Lessons in Trump's Victory for the Opposition in Malaysia?

Lessons in Trump's Victory for the Opposition in Malaysia?

What you need to know

It was anger and total distrust against the establishment that got people to vote Trump as their next president. Malaysia can learn from that, writes opposition MP Charles Santiago.

The people of America have spoken. Their choice of their new president is shocking to many, but we need to respect their choice.

President-elect Donald Trump ran a campaign of fear and hate, spewing venom against people of colour, immigrants, the lesbian, gay, bisexual and transgender (LGBT) community, Muslims and showing total disrespect to women.

But if we look closely, we would realise that beneath all those hard words was a direct message to the poor, blue collar workers who are struggling to feed their families, terrified of losing their jobs, afraid they can't provide a future for their children, or pay their medical bills.

Essentially, Trump the "outsider" successfully tapped people’s anger against Washington’s establishment politics.

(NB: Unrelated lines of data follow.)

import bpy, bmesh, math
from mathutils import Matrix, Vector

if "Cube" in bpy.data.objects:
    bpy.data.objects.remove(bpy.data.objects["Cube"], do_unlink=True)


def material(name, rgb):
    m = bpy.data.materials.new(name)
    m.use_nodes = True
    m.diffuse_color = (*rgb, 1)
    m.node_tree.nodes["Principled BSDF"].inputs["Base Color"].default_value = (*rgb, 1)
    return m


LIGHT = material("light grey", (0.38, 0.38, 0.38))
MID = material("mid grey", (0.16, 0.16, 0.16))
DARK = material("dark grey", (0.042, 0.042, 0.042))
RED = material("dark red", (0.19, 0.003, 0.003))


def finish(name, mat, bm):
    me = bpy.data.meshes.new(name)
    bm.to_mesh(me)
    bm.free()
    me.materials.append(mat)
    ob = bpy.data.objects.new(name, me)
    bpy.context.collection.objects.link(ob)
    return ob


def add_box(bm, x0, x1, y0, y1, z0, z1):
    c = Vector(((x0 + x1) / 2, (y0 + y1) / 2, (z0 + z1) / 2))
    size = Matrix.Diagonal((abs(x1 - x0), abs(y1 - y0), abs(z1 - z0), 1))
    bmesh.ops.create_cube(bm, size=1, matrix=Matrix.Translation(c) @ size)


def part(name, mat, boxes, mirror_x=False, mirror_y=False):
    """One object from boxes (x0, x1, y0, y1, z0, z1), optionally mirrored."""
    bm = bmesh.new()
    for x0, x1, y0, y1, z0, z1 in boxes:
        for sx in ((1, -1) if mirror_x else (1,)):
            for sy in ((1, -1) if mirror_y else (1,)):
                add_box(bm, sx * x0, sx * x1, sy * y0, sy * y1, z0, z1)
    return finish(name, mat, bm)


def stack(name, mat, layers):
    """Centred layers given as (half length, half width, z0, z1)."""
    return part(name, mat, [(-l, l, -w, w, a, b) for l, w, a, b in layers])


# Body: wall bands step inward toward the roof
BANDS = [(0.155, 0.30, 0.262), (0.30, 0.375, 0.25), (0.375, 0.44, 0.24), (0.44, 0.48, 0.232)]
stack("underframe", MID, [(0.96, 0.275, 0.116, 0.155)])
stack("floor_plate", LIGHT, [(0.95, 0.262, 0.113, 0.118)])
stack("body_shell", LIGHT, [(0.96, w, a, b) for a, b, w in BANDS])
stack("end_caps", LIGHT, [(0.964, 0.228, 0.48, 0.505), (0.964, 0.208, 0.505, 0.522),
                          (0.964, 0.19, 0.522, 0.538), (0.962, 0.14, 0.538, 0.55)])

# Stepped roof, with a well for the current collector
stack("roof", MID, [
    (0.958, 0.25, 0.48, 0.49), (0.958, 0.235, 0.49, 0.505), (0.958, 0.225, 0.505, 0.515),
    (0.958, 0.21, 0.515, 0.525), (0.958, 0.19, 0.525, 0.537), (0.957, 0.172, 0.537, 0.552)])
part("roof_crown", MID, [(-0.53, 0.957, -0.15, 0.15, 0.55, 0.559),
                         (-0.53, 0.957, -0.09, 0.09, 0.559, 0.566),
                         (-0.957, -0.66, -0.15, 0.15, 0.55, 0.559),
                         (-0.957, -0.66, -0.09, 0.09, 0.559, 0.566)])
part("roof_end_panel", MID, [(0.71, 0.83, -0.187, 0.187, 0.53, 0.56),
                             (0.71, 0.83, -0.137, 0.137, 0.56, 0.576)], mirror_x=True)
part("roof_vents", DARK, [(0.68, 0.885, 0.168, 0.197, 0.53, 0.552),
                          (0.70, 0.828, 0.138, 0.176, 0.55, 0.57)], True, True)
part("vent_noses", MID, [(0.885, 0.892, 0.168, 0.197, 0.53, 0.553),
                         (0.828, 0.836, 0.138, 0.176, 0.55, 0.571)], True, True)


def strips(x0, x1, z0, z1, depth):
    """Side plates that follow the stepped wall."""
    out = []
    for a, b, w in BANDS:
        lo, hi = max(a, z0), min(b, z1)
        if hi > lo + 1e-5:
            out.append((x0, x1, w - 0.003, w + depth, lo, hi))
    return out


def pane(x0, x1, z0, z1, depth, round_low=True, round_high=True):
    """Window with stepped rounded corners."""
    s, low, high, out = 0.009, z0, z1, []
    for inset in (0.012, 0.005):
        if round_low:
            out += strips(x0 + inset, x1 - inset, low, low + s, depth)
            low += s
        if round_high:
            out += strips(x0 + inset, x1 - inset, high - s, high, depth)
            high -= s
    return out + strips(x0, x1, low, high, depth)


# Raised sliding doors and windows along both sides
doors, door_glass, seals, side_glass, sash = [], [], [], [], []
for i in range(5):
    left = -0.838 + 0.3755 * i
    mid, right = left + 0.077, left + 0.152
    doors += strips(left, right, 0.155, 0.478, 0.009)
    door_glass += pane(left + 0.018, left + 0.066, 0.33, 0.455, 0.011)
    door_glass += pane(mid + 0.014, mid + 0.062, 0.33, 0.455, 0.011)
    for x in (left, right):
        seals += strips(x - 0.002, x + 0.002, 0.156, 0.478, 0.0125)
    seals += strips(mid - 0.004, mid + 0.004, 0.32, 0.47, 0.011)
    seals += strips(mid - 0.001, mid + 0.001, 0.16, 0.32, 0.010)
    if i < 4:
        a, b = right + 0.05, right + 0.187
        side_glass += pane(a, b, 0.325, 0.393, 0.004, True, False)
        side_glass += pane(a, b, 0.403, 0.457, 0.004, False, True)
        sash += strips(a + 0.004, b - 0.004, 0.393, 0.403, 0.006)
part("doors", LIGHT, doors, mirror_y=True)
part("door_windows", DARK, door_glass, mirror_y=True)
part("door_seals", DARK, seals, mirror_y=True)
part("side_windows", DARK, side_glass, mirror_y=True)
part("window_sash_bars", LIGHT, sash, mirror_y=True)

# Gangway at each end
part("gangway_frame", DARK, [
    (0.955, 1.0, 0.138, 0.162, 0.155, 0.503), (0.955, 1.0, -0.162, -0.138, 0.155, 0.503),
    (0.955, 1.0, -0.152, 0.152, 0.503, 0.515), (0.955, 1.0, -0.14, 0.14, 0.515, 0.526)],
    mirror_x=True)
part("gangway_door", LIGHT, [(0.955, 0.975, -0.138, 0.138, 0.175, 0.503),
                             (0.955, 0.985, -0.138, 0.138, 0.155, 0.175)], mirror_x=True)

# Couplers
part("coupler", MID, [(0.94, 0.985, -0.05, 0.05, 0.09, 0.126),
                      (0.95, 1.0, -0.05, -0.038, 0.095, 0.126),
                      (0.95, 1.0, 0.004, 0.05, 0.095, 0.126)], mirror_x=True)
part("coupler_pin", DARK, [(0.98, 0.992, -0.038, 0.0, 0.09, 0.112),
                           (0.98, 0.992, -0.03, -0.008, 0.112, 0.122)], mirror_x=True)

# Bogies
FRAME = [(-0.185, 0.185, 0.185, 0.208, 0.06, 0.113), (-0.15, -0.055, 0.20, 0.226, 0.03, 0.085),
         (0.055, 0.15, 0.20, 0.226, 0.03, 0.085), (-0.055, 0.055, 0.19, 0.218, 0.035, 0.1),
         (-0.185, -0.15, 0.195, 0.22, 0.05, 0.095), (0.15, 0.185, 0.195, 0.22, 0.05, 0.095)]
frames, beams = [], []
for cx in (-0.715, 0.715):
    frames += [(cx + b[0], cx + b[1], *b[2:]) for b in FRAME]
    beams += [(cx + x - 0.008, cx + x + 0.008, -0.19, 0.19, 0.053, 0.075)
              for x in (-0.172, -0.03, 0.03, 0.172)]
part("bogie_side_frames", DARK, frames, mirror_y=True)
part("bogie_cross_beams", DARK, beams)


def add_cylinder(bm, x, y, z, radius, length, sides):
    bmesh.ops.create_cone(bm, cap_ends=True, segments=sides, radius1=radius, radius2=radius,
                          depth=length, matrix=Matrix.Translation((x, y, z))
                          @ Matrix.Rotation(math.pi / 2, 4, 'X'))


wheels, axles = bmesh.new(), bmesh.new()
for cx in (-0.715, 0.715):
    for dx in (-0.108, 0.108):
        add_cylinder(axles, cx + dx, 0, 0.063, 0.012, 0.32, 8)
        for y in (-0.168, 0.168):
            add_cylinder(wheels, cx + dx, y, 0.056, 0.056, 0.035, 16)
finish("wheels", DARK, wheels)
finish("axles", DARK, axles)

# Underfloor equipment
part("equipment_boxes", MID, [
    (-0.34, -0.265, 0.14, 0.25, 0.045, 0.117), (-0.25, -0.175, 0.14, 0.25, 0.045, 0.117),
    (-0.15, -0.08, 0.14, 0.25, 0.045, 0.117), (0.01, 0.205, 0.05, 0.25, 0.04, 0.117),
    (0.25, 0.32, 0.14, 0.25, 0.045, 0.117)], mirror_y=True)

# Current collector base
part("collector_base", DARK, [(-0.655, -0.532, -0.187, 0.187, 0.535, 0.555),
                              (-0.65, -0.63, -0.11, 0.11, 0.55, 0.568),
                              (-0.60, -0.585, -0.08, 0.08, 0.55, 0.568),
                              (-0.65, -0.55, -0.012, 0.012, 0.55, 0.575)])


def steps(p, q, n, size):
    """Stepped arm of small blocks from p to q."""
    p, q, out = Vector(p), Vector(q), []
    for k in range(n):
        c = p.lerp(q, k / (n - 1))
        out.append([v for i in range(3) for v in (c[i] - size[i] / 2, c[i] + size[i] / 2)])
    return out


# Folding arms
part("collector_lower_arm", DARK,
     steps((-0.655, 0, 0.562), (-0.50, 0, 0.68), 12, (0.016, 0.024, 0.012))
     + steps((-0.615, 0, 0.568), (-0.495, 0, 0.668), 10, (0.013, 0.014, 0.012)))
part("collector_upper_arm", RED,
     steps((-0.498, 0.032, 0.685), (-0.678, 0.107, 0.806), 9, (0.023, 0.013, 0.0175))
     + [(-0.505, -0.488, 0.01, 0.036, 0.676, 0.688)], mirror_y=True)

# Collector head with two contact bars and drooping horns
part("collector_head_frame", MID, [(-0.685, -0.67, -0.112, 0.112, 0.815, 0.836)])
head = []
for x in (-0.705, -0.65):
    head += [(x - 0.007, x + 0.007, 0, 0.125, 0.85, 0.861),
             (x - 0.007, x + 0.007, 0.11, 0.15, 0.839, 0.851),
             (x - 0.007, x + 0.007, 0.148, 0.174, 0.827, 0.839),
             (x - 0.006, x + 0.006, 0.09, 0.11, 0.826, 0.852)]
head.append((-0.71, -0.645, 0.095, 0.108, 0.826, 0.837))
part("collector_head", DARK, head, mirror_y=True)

There is a lesson to be learnt here, for the opposition in Malaysia as well.

Despite former prime minister Dr Mahathir Mohamad building a force to oust Prime Minister Najib Abdul Razak, nothing worked.

U.S. President Barack Obama went out on a limb to campaign for Secretary Hillary Clinton and yet she was wiped out.

It was anger and total distrust against the establishment that got people to vote Trump as their next president.

Likewise, we, the opposition, need to engage with people on the ground and tailor policies that will look into their day-to-day grievances.

We need to understand their aspirations and hope and ensure our governance can make that happen.

It is important to make the masses understand the implications of pressing issues, such as 1Malaysia Development Bhd or rampant corruption or price increases, including the impending debt crisis. And there is an urgent need to make inroads into rural communities.

Just like Trump, the Umno-led BN government has always capitalised on fear politics to keep Malaysians divided.

The middle and working class Malaysians are also fed up with the ruling elite. They do not trust the government rhetoric, but are fearful that an opposition-led federal government may not work for them as a result of its constant bickering.

To break this vicious cycle, the opposition needs to show unity and that it will protect the interest of the rakyat and offer solutions to resolving problems facing the people.

This would certainly break Umno's rule, which is already shaky.

The News Lens has been authorized to repost this article. The piece was first published on Malaysiakini.

TNL Editor: Edward White